http.sessionManagement()
  .sessionFixation().migrateSession()

Our options are:

alt text

Which one is appropriate for your application is yours to decide. The session fixation feature is a protection against the attack, so it is good to have this feature. We can switch from changeSessionId to migrateSession, which implementation looks like:

public class SessionFixationProtectionStrategy 
       extends AbstractSessionFixationProtectionStrategy {
    ...
    @Override
    final HttpSession applySessionFixation(HttpServletRequest request) {
        HttpSession session = request.getSession();
        String originalSessionId = session.getId();
        this.logger.debug(LogMessage.of(() -> "Invalidating session with Id '" 
            + originalSessionId + "' "+ (this.migrateSessionAttributes ? "and" : "without") 
            + " migrating attributes."));
        Map<String, Object> attributesToMigrate = extractAttributes(session);
        int maxInactiveIntervalToMigrate = session.getMaxInactiveInterval();
        session.invalidate();
        session = request.getSession(true); // we now have a new session
        this.logger.debug(LogMessage.format("Started new session: %s", session.getId()));
        transferAttributes(attributesToMigrate, session);
        if (this.migrateSessionAttributes) {
            session.setMaxInactiveInterval(maxInactiveIntervalToMigrate);
        }
        return session;
    }
    ...
}

This strategy uses session.invalidate() method, which will trigger sessionDestroyed event and the CAS client will remove it from its repository.

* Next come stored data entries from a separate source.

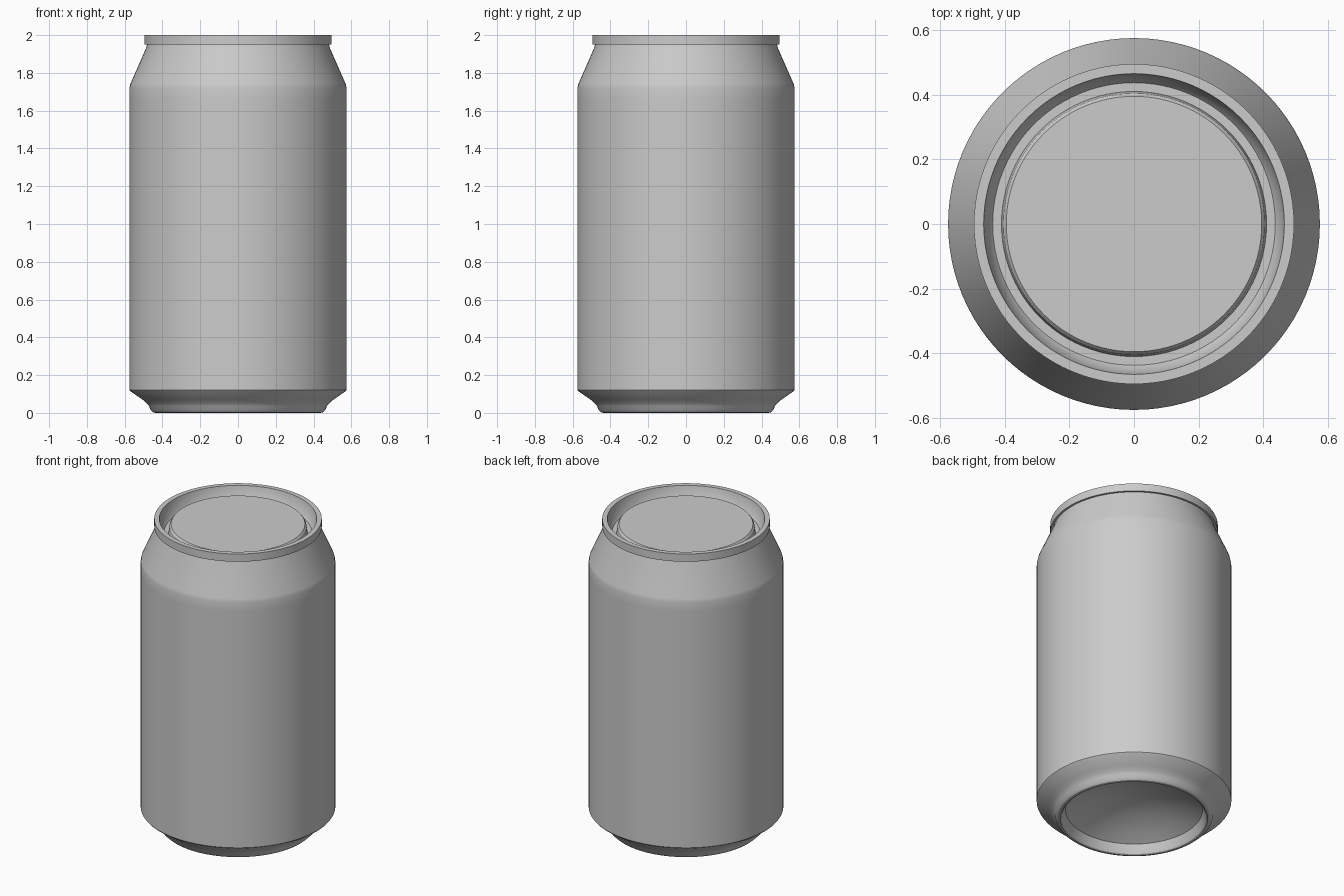
import bpy
import math

cube = bpy.data.objects.get("Cube")
if cube:
    bpy.data.objects.remove(cube, do_unlink=True)

SEGMENTS = 96

# Plain aluminium colour
metal = bpy.data.materials.new("light_grey_metal")
metal.use_nodes = True
colour = (0.6, 0.6, 0.6, 1)
metal.diffuse_color = colour
metal.node_tree.nodes["Principled BSDF"].inputs["Base Color"].default_value = colour


def lathe(name, profile):
    """Revolve a (radius, height) profile about z; zero radius closes an end."""
    verts, rings, faces = [], [], []
    for r, z in profile:
        count = SEGMENTS if r > 0 else 1
        rings.append([len(verts) + i for i in range(count)])
        for i in range(count):
            a = math.tau * i / SEGMENTS
            verts.append((r * math.cos(a), r * math.sin(a), z))
    for low, high in zip(rings, rings[1:]):
        for i in range(SEGMENTS):
            j = (i + 1) % SEGMENTS
            n, m = len(low), len(high)
            quad = (low[i % n], low[j % n], high[j % m], high[i % m])
            faces.append(tuple(dict.fromkeys(quad)))
    mesh = bpy.data.meshes.new(name)
    mesh.from_pydata(verts, [], faces)
    mesh.materials.append(metal)
    obj = bpy.data.objects.new(name, mesh)
    bpy.context.collection.objects.link(obj)
    bpy.ops.object.select_all(action="DESELECT")
    obj.select_set(True)
    bpy.context.view_layer.objects.active = obj
    bpy.ops.object.shade_smooth_by_angle(angle=math.radians(30))
    return obj


# Concave base dome, from the centre out to its steep side wall
DOME_RADIUS, DOME_BASE, DOME_RISE = 0.405, 0.06, 0.12
dome = []
for i in range(9):
    t = i / 8
    dome.append((DOME_RADIUS * t, DOME_BASE + DOME_RISE * (1 - t * t)))

# Foot ring, lower bevel, straight wall, shoulder and neck
foot = [(0.42, 0.02), (0.427, 0.005), (0.435, 0), (0.45, 0.003),
        (0.463, 0.015), (0.47, 0.035), (0.485, 0.052), (0.505, 0.07)]
wall = [(0.57, 0.115), (0.575, 0.122), (0.575, 0.2), (0.575, 1.66),
        (0.575, 1.72), (0.57, 1.742), (0.485, 1.935), (0.482, 1.95)]
lathe("can_body", dome + foot + wall)

# Rolled rim, inner wall, groove and raised centre panel
rim = [(0.482, 1.95), (0.495, 1.95), (0.495, 2.0), (0.465, 2.0)]
groove = [(0.452, 1.93), (0.437, 1.91), (0.41, 1.91)]
panel = [(0.404, 1.955), (0.395, 1.966), (0, 1.966)]
lathe("can_lid", rim + groove + panel)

Where is the bug?

From my perspective the bug is in the CAS client, which doesn’t support changing session id.